* **Problem to solve**
Up to and including the line holding "bm.faces.new(vs[-1])", write out the data exactly from its first line, but not the pictures.

* **Record set**
----

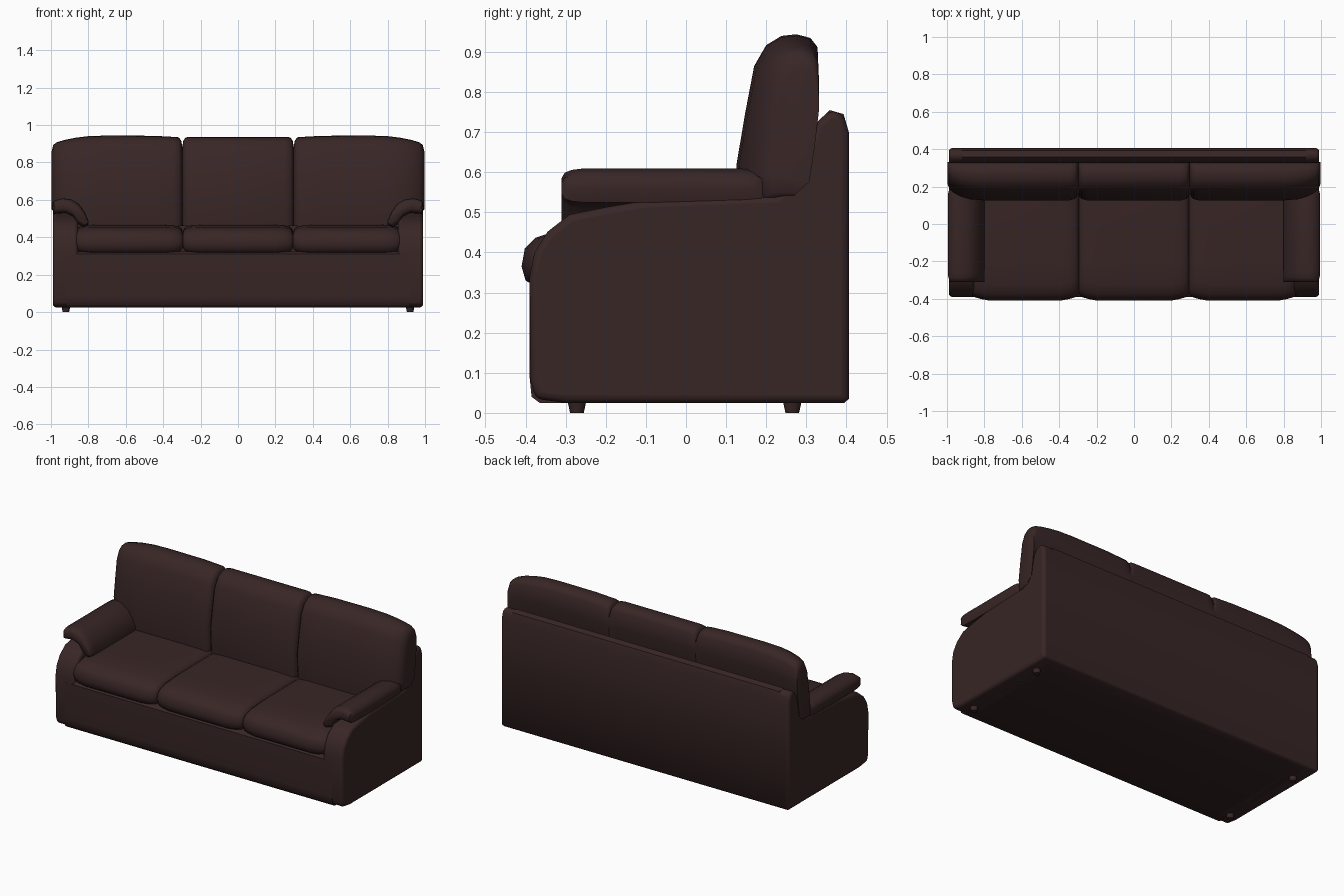
import bpy, bmesh, math

if "Cube" in bpy.data.objects:
    bpy.data.objects.remove(bpy.data.objects["Cube"])

leather = bpy.data.materials.new("dark brown leather")
leather.diffuse_color = (0.04, 0.019, 0.019, 1)
leather.use_nodes = True
leather.node_tree.nodes["Principled BSDF"].inputs["Base Color"].default_value = leather.diffuse_color


def loft(name, rings, bevel=0, segs=3, smooth=50):
    """Skin a list of equal-length point rings, cap the ends, optionally bevel."""
    bm = bmesh.new()
    vs = [[bm.verts.new(p) for p in r] for r in rings]
    n = len(rings[0])
    for a, b in zip(vs, vs[1:]):
        for i in range(n):
            j = (i + 1) % n
            bm.faces.new((a[i], a[j], b[j], b[i]))
    bm.faces.new(vs[0])
    bm.faces.new(vs[-1])
    bmesh.ops.recalc_face_normals(bm, faces=bm.faces)
    me = bpy.data.meshes.new(name)
    bm.to_mesh(me)
    bm.free()
    ob = bpy.data.objects.new(name, me)
    bpy.context.collection.objects.link(ob)
    me.materials.append(leather)
    if bevel:
        m = ob.modifiers.new("bevel", 'BEVEL')
        m.width, m.segments = bevel, segs
        m.limit_method, m.angle_limit = 'ANGLE', math.radians(50)
    bpy.ops.object.select_all(action='DESELECT')
    bpy.context.view_layer.objects.active = ob
    ob.select_set(True)
    bpy.ops.object.shade_smooth_by_angle(angle=math.radians(smooth))
    return ob


def prism_x(name, prof, x0, x1, bevel):
    return loft(name, [[(x, y, z) for y, z in prof] for x in (x0, x1)], bevel)


# body: base, back panel, side panels
prism_x("base", [(-.365, .025), (-.385, .04), (-.39, .09), (-.39, .31), (-.37, .325),
                 (.38, .325), (.38, .025)], -.92, .92, 0)
back_top = [(.30, .65), (.322, .72), (.358, .755), (.393, .745), (.406, .70)]
prism_x("back_panel", [(.30, .025)] + back_top + [(.406, .035), (.395, .025)], -.92, .92, 0)
side = [(-.30, .025), (-.375, .035), (-.388, .08), (-.39, .34), (-.378, .40), (-.345, .452),
        (-.29, .495), (-.20, .513), (-.10, .53), (.225, .543), (.265, .58)] + back_top + \
       [(.406, .035), (.395, .025)]
for s, tag in ((-1, "left"), (1, "right")):
    prism_x("side_panel_" + tag, side, s * .855, s * .99, .022)

# arm pads that roll over the side panels
pad = [(.985, .595), (.94, .609), (.89, .602), (.85, .578), (.82, .535), (.80, .49), (.80, .465),
       (.83, .455), (.86, .475), (.88, .51), (.92, .53), (.985, .525), (.995, .56)]
cx, cz = .90, .565
for s, tag in ((-1, "left"), (1, "right")):
    rings = []
    for y, k in ((-.31, .045), (-.303, .02), (-.285, .006), (-.26, 0),
                 (.14, 0), (.17, .006), (.187, .02), (.195, .04)):
        ring = []
        for i, (x, z) in enumerate(pad):
            # shrink each ring towards the middle of the pad thickness
            f = k / .075
            ox, oz = pad[(12 - i + 12) % 13]
            mx, mz = (x + ox) / 2, (z + oz) / 2
            if i in (6, 12):
                mx, mz = cx, z
                f *= .3
            ring.append((s * (x + (mx - x) * f), y, z + (mz - z) * f))
        rings.append(ring)
    loft("arm_pad_" + tag, rings, smooth=60)

# seat cushions
seat = [(-.375, .315), (-.40, .33), (-.41, .365), (-.402, .41), (-.375, .437), (-.32, .455),
        (-.20, .465), (.20, .468), (.20, .315)]
ends = [(0, .94, .55), (.006, .955, .75), (.02, .97, .88), (.05, .985, .97), (.10, 1, 1)]
for i, (x0, x1) in enumerate(((-.87, -.295), (-.295, .295), (.295, .87))):
    st = [(x0 + d, a, b) for d, a, b in ends] + [(x1 - d, a, b) for d, a, b in reversed(ends)]
    loft("seat_cushion_%d" % (i + 1),
         [[(x, .2 + (y - .2) * a, .385 + (z - .385) * b) for y, z in seat] for x, a, b in st],
         smooth=60)

# back cushions: stations are (x, depth scale, height scale, lowest z)
cush = [(.135, .46), (.126, .62), (.148, .75), (.17, .865), (.20, .917), (.238, .94), (.275, .944),
        (.31, .935), (.328, .912), (.332, .82), (.312, .70), (.29, .60), (.24, .50), (.22, .46)]


def back_cushion(name, stations):
    loft(name, [[(x, .332 - (.332 - y) * a, max(lo, .46 + (z - .46) * b)) for y, z in cush]
                for x, a, b, lo in stations], smooth=60)


inner = [(.298, .80, .88, .46), (.292, .90, .945, .46), (.28, .96, .98, .46), (.25, 1, .985, .46)]
back_cushion("back_cushion_middle",
             [(-x, a, b, l) for x, a, b, l in inner] + inner[::-1])
for s, tag in ((-1, "left"), (1, "right")):
    st = [(.596 - x, a, b, l) for x, a, b, l in inner]
    st += [(.45, 1, .997, .46), (.70, 1, 1, .46), (.80, 1, .993, .46), (.87, .97, .975, .47),
           (.93, .89, .95, .50), (.97, .78, .925, .53), (.988, .69, .895, .54),
           (.996, .58, .83, .55)]
    back_cushion("back_cushion_" + tag, [(s * x, a, b, l) for x, a, b, l in st])

# small tapered feet
for s in (-1, 1):
    for y in (-.272, .265):
        bpy.ops.mesh.primitive_cone_add(vertices=16, radius1=.017, radius2=.024, depth=.032,
                                        location=(s * .92, y, .016))
        ob = bpy.context.object
        ob.name = "foot"
        ob.data.materials.append(leather)
        bpy.ops.object.shade_smooth_by_angle()
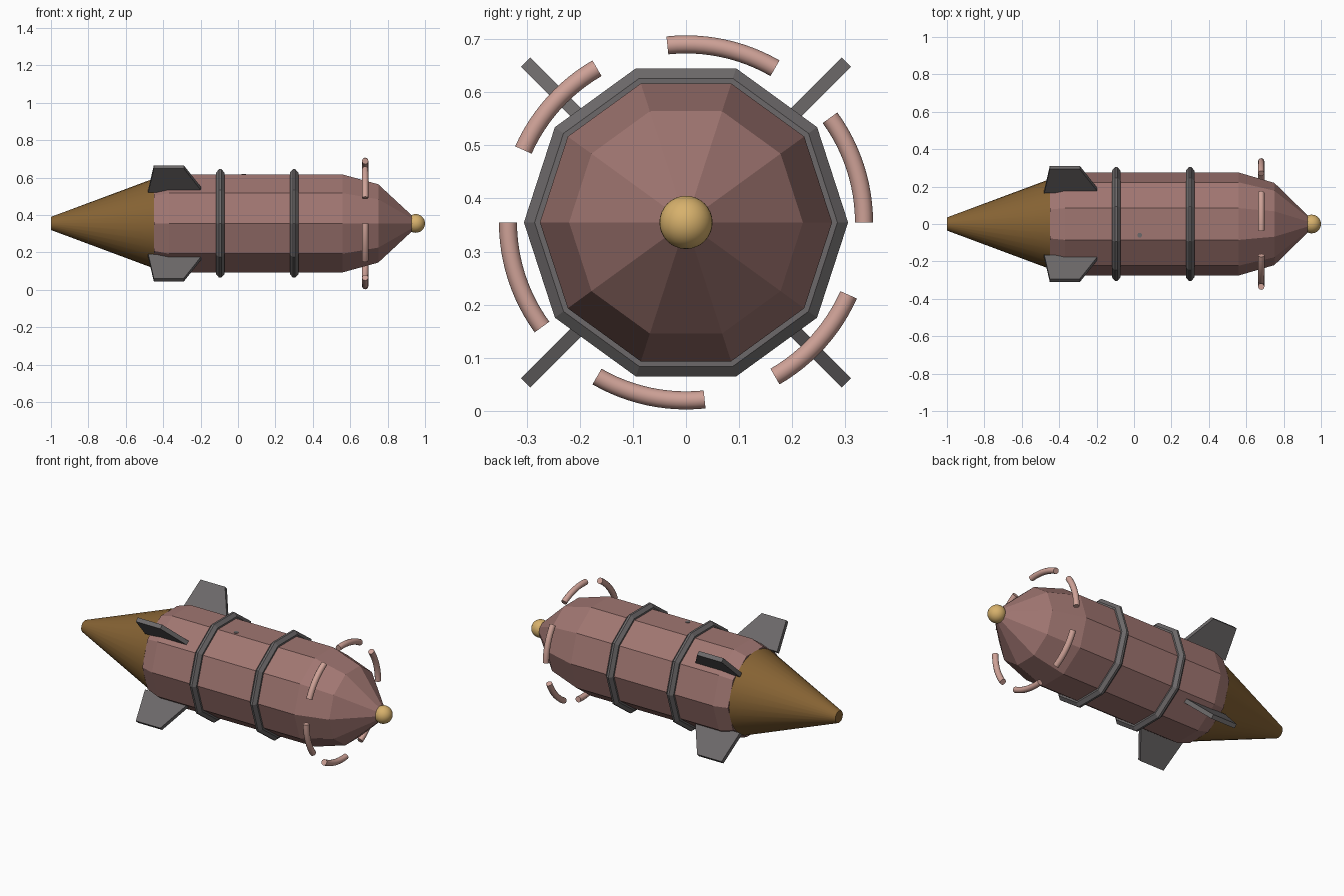
import bpy
import bmesh
from math import sin, cos, radians, tau
from mathutils import Matrix, Vector

if "Cube" in bpy.data.objects:
    bpy.data.objects.remove(bpy.data.objects["Cube"])

AXIS_Z = 0.355  # height of the long axis


def material(name, rgb):
    mat = bpy.data.materials.new(name)
    mat.use_nodes = True
    colour = (*rgb, 1)
    mat.diffuse_color = colour
    mat.node_tree.nodes["Principled BSDF"].inputs["Base Color"].default_value = colour
    return mat


hull_pink = material("dusty pink", (0.35, 0.18, 0.165))
metal_grey = material("dark grey", (0.15, 0.14, 0.142))
bronze = material("bronze brown", (0.24, 0.125, 0.034))
gold = material("pale gold", (0.68, 0.44, 0.15))
light_pink = material("light pink", (0.62, 0.36, 0.31))


def finish(bm, name, mat, smooth=False):
    bmesh.ops.recalc_face_normals(bm, faces=bm.faces)
    mesh = bpy.data.meshes.new(name)
    bm.to_mesh(mesh)
    bm.free()
    mesh.materials.append(mat)
    obj = bpy.data.objects.new(name, mesh)
    obj.location.z = AXIS_Z
    bpy.context.collection.objects.link(obj)
    if smooth:
        bpy.ops.object.select_all(action="DESELECT")
        obj.select_set(True)
        bpy.context.view_layer.objects.active = obj
        bpy.ops.object.shade_smooth_by_angle(angle=radians(50))
    return obj


def skin(bm, loops, closed=False):
    """Bridge a row of vertex loops, capping the ends unless closed."""
    rings = [[bm.verts.new(p) for p in loop] for loop in loops]
    pairs = list(zip(rings, rings[1:]))
    if closed:
        pairs.append((rings[-1], rings[0]))
    for a, b in pairs:
        n = len(a)
        for i in range(n):
            j = (i + 1) % n
            bm.faces.new((a[i], a[j], b[j], b[i]))
    if not closed:
        bm.faces.new(rings[0])
        bm.faces.new(rings[-1])


def lathe(name, profile, sides, mat, smooth=False, closed=False):
    """Turn (x, radius) points around the long axis."""
    bm = bmesh.new()
    angles = [tau * i / sides for i in range(sides)]
    loops = [[(x, r * cos(a), r * sin(a)) for a in angles] for x, r in profile]
    skin(bm, loops, closed)
    return finish(bm, name, mat, smooth)


# Faceted hull and smooth tail cone
lathe("hull", [(-0.45, 0.25), (-0.37, 0.275), (0.56, 0.275),
               (0.75, 0.22), (0.95, 0.025)], 10, hull_pink)
lathe("tail_cone", [(-1, 0.035), (-0.45, 0.24)], 32, bronze, smooth=True)

# Bands around the hull
for name, x in (("rear_band", -0.095), ("front_band", 0.3)):
    section = [(-0.023, 0.255), (-0.023, 0.285), (-0.006, 0.305),
               (0.006, 0.305), (0.023, 0.285), (0.023, 0.255)]
    lathe(name, [(x + dx, r) for dx, r in section], 10, metal_grey, closed=True)

# Nose ball
bm = bmesh.new()
bmesh.ops.create_uvsphere(bm, u_segments=32, v_segments=16, radius=0.05,
                          matrix=Matrix.Translation((0.95, 0, 0)))
finish(bm, "nose_ball", gold, smooth=True)

# Four diagonal fins
outline = [(-0.48, 0.245), (-0.45, 0.427), (-0.29, 0.427), (-0.19, 0.25)]
for k in range(4):
    turn = Matrix.Rotation(radians(45 + 90 * k), 3, "X")
    bm = bmesh.new()
    skin(bm, [[turn @ Vector((x, r, t)) for x, r in outline]
              for t in (-0.0125, 0.0125)])
    finish(bm, f"fin_{k + 1}", metal_grey)

# Broken halo of six curved tubes around the nose
for k in range(6):
    loops = []
    for step in range(13):
        a = radians(60 * k + 3 * step)
        loop = []
        for i in range(12):
            b = tau * i / 12
            r = 0.335 + 0.017 * cos(b)
            loop.append((0.68 + 0.017 * sin(b), r * cos(a), r * sin(a)))
        loops.append(loop)
    bm = bmesh.new()
    skin(bm, loops)
    finish(bm, f"halo_segment_{k + 1}", light_pink, smooth=True)

# Small dark stud on the top panel
bm = bmesh.new()
bmesh.ops.create_cone(bm, cap_ends=True, segments=10, radius1=0.013, radius2=0.013,
                      depth=0.006, matrix=Matrix.Translation((0.03, -0.06, 0.261)))
finish(bm, "top_stud", metal_grey)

----

* **Reply**
import bpy, bmesh, math

if "Cube" in bpy.data.objects:
    bpy.data.objects.remove(bpy.data.objects["Cube"])

leather = bpy.data.materials.new("dark brown leather")
leather.diffuse_color = (0.04, 0.019, 0.019, 1)
leather.use_nodes = True
leather.node_tree.nodes["Principled BSDF"].inputs["Base Color"].default_value = leather.diffuse_color


def loft(name, rings, bevel=0, segs=3, smooth=50):
    """Skin a list of equal-length point rings, cap the ends, optionally bevel."""
    bm = bmesh.new()
    vs = [[bm.verts.new(p) for p in r] for r in rings]
    n = len(rings[0])
    for a, b in zip(vs, vs[1:]):
        for i in range(n):
            j = (i + 1) % n
            bm.faces.new((a[i], a[j], b[j], b[i]))
    bm.faces.new(vs[0])
    bm.faces.new(vs[-1])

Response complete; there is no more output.